Objective: To explore whether epidural analgesia (EA) in labor is independent risk factor for neonatal pyrexia after controlling for intrapartum pyrexia.
Methods: Retrospective observational study of 480 consecutive term singleton infants born to mothers who received EA in labor (EA group) and 480 term infants delivered to mothers who did not receive EA (NEA group).
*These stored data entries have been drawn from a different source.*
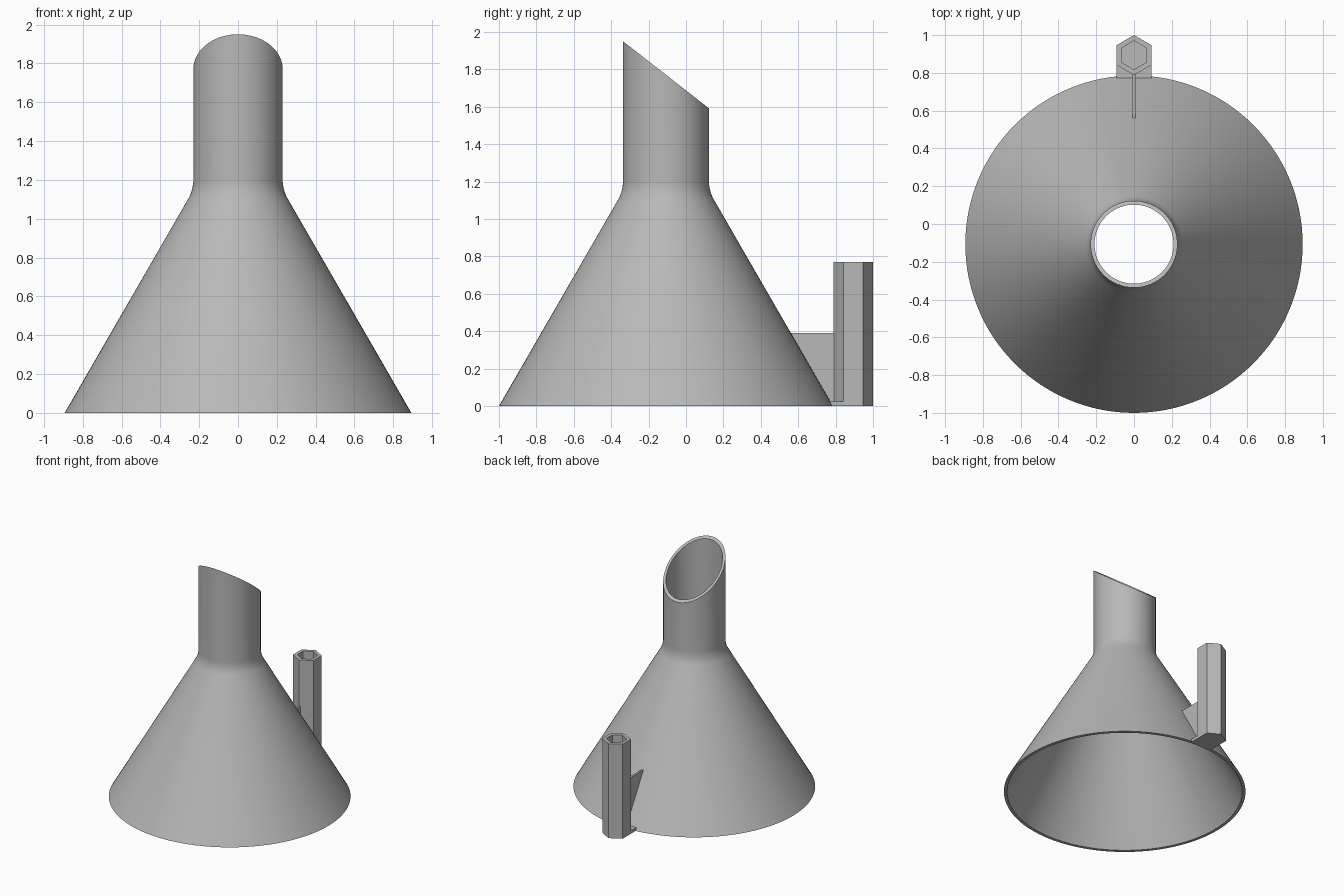
import bpy, bmesh, math

cube = bpy.data.objects.get("Cube")
if cube:
    bpy.data.objects.remove(cube)

grey = bpy.data.materials.new("plain grey")
grey.use_nodes = True
colour = (0.48, 0.48, 0.48, 1)
grey.diffuse_color = colour
grey.node_tree.nodes["Principled BSDF"].inputs["Base Color"].default_value = colour

AXIS_Y, BASE_R, TUBE_R, WALL = -0.107, 0.893, 0.23, 0.021
LEAN = math.tan(math.radians(30))
HEX_Y, HEX_R, HOLE_R, HEX_TOP, FLOOR = 0.894, 0.106, 0.076, 0.77, 0.025


def make_object(name, bm, smooth=False):
    bmesh.ops.recalc_face_normals(bm, faces=bm.faces)
    mesh = bpy.data.meshes.new(name)
    bm.to_mesh(mesh)
    bm.free()
    obj = bpy.data.objects.new(name, mesh)
    bpy.context.collection.objects.link(obj)
    mesh.materials.append(grey)
    if smooth:
        bpy.ops.object.select_all(action="DESELECT")
        obj.select_set(True)
        bpy.context.view_layer.objects.active = obj
        bpy.ops.object.shade_smooth_by_angle(angle=math.radians(30))
    return obj


def lathe(rings, sides, y, turn=0.0):
    """Close neighbouring (radius, height) rings; height may depend on y."""
    bm = bmesh.new()
    loops = []
    for radius, height in rings:
        loop = []
        for i in range(sides):
            a = turn + math.tau * i / sides
            py = y + radius * math.sin(a)
            z = height(py) if callable(height) else height
            loop.append(bm.verts.new((radius * math.cos(a), py, z)))
        loops.append(loop)
    for low, high in zip(loops, loops[1:]):
        for i in range(sides):
            j = (i + 1) % sides
            bm.faces.new((low[i], low[j], high[j], high[i]))
    return bm, loops


def prism(name, outline, half_width):
    """Extrude a (y, z) outline symmetrically across x."""
    bm = bmesh.new()
    face = bm.faces.new([bm.verts.new((-half_width, y, z)) for y, z in outline])
    moved = bmesh.ops.extrude_face_region(bm, geom=[face])["geom"]
    verts = [g for g in moved if isinstance(g, bmesh.types.BMVert)]
    bmesh.ops.translate(bm, verts=verts, vec=(2 * half_width, 0, 0))
    return make_object(name, bm)


def slant(y):
    return 1.95 - 0.78 * (y - AXIS_Y + TUBE_R)


def shell(base_r, tube_r, fillet):
    """Cone, rounded neck and slanted tube, from bottom to top."""
    corner = (base_r - tube_r) / LEAN
    reach = fillet * math.tan(math.radians(15))
    rings = [(base_r, 0)]
    for i in range(9):
        a = math.radians(30) * (1 - i / 8)
        rings.append((tube_r + fillet * (1 - math.cos(a)),
                      corner + reach - fillet * math.sin(a)))
    return rings + [(tube_r, slant)]


# Hollow funnel with the spout cut at a slant
outer = shell(BASE_R, TUBE_R, 0.2)
inner = shell(BASE_R - WALL / math.cos(math.radians(30)), TUBE_R - WALL, 0.2 + WALL)
bm, loops = lathe(outer + inner[::-1] + outer[:1], 128, AXIS_Y)
bmesh.ops.remove_doubles(bm, verts=bm.verts, dist=0.00001)
make_object("funnel", bm, smooth=True)

# Hexagonal holder with a blind hole
rings = [(HEX_R, 0), (HEX_R, HEX_TOP), (HOLE_R, HEX_TOP), (HOLE_R, FLOOR)]
bm, loops = lathe(rings, 6, HEX_Y, math.pi / 6)
bm.faces.new(loops[0])
bm.faces.new(loops[-1])
make_object("hex_holder", bm)

# Foot plate joining the holder to the funnel rim
prism("foot_plate", [(0.772, 0), (0.841, 0), (0.841, FLOOR), (0.772, FLOOR)], 0.092)

# Thin bracing fin following the cone
fin_top = 0.39
cone_y = AXIS_Y + BASE_R - 0.004
prism("bracing_fin", [(cone_y, 0.005), (0.795, 0.005), (0.795, fin_top),
                      (cone_y - LEAN * fin_top, fin_top)], 0.008)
Results: Mothers in the EA group had significantly higher incidence of intrapartum pyrexia [54/480 (11%) vs. 4/480 (0.8%), OR = 15.1, p < 0.0001] and neonatal pyrexia [68/480 (14.2%) vs. 15/480 (3.1%), OR = 5.1, p < 0.0001]. Neonates in the EA group had a median duration of pyrexia of 1 h (maximum 5 h) with a peak temperature within 1 h. Stepwise logistic regression analysis showed that maternal EA was independent risk factor for neonatal pyrexia (>37.5°C) after controlling for intrapartum pyrexia (>37.9°C) and other confounders (OR = 3.44, CI = 1.9-6.3, p < 0.0001). Sepsis work-up was performed significantly more frequently in infants in the EA group [11.7% vs. 2.5%, OR= 5.2, CI = 2.7-9.7, p < 0.0001] with negative blood cultures.
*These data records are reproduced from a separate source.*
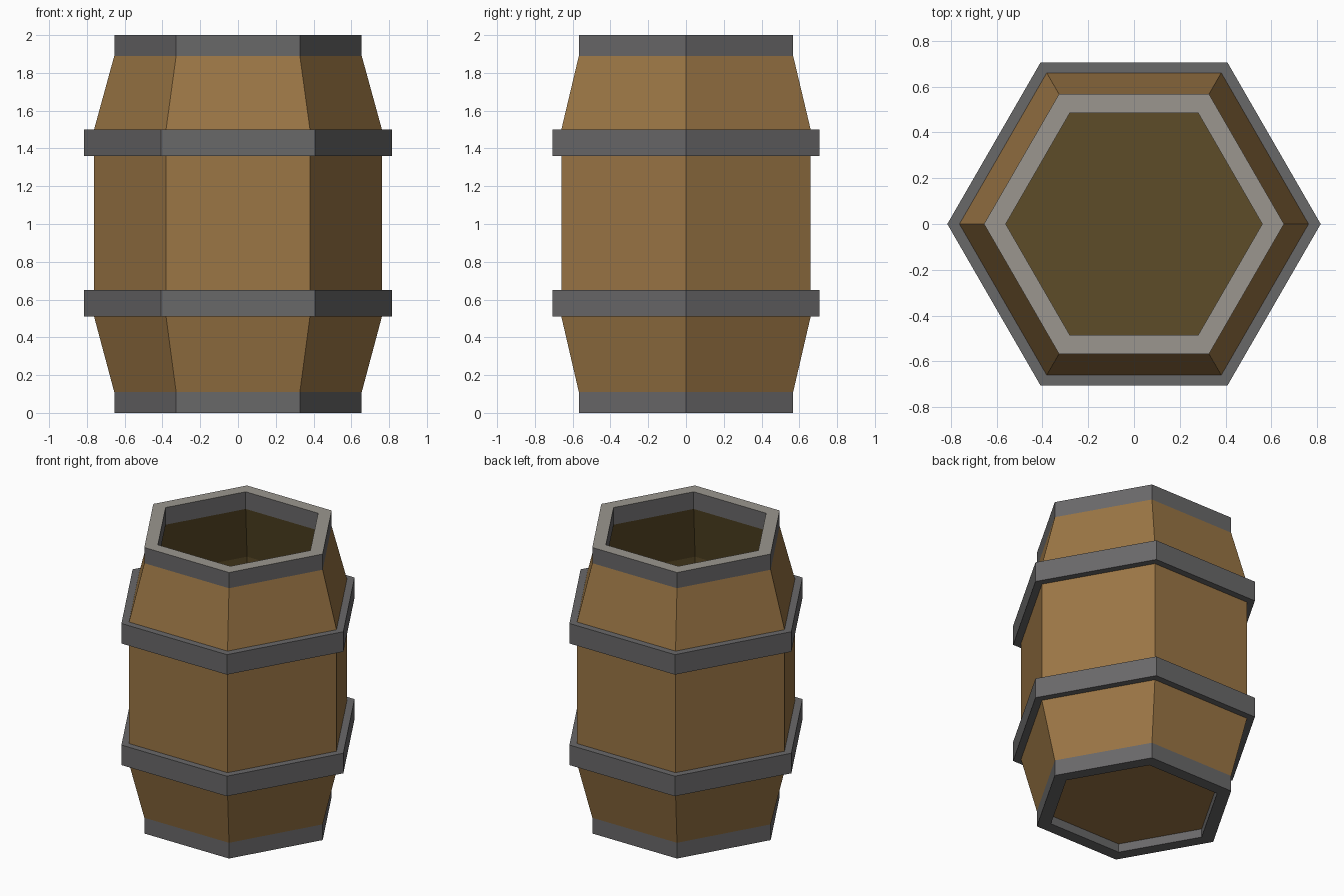
import bpy, bmesh, math

if "Cube" in bpy.data.objects:
    bpy.data.objects.remove(bpy.data.objects["Cube"])


def material(name, rgb):
    # sRGB 0-255 to linear
    lin = [((c / 255 + 0.055) / 1.055) ** 2.4 for c in rgb]
    m = bpy.data.materials.new(name)
    m.diffuse_color = (*lin, 1)
    m.use_nodes = True
    m.node_tree.nodes["Principled BSDF"].inputs["Base Color"].default_value = m.diffuse_color
    return m


WOOD = material("brown_wood", (155, 118, 69))
IRON = material("dark_iron", (105, 104, 105))
RIM = material("pale_rim", (155, 150, 143))
INSIDE = material("dark_inner_wood", (93, 76, 40))
SIDES = 6


def lathe(name, profile, mats):
    """Turn (radius, z) points into a six-sided part, one material per step.
    Profiles run up the outside and down the inside, so faces point out."""
    me = bpy.data.meshes.new(name)
    bm = bmesh.new()
    slots = list(dict.fromkeys(mats))
    rings = []
    for r, z in profile:
        angles = [2 * math.pi * i / SIDES for i in range(SIDES)]
        rings.append([bm.verts.new((r * math.cos(a), r * math.sin(a), z)) for a in angles])
    for a, b, m in zip(rings, rings[1:], mats):
        for i in range(SIDES):
            j = (i + 1) % SIDES
            f = bm.faces.new((a[i], a[j], b[j], b[i]))
            f.material_index = slots.index(m)
    # collapse points on the axis
    bmesh.ops.remove_doubles(bm, verts=bm.verts, dist=1e-5)
    bm.to_mesh(me)
    bm.free()
    for m in slots:
        me.materials.append(m)
    ob = bpy.data.objects.new(name, me)
    bpy.context.collection.objects.link(ob)
    return ob


R_END, R_MID, R_HOOP, R_IN = 0.655, 0.762, 0.815, 0.56

# Outer staves
lathe("staves", [(R_END, 0.11), (R_MID, 0.51), (R_MID, 1.5), (R_END, 1.89)], [WOOD] * 3)

# Hollow inside with its floor
lathe("inner_lining",
      [(R_IN, 1.88), (0.66, 1.5), (0.66, 0.51), (R_IN, 0.11), (0, 0.11)], [INSIDE] * 4)

# Recessed underside
lathe("bottom_board", [(0, 0.06), (R_IN, 0.06)], [WOOD])

# End bands
lathe("bottom_band", [(R_IN, 0.06), (R_IN, 0), (R_END, 0), (R_END, 0.11)], [IRON] * 3)
lathe("top_band", [(R_END, 1.89), (R_END, 2), (R_IN, 2), (R_IN, 1.88)], [IRON, RIM, IRON])

# Two raised hoops
for name, z in (("lower_hoop", 0.51), ("upper_hoop", 1.36)):
    lathe(name, [(R_MID, z), (R_HOOP, z), (R_HOOP, z + 0.14), (R_MID, z + 0.14)], [IRON] * 3)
Conclusions: EA in labor is an independent risk factor for pyrexia in term neonates. It is unnecessary to investigate febrile offspring of mothers who have had epidurals unless pyrexia persists for longer than 5 h or other signs or risk factors for neonatal sepsis are present.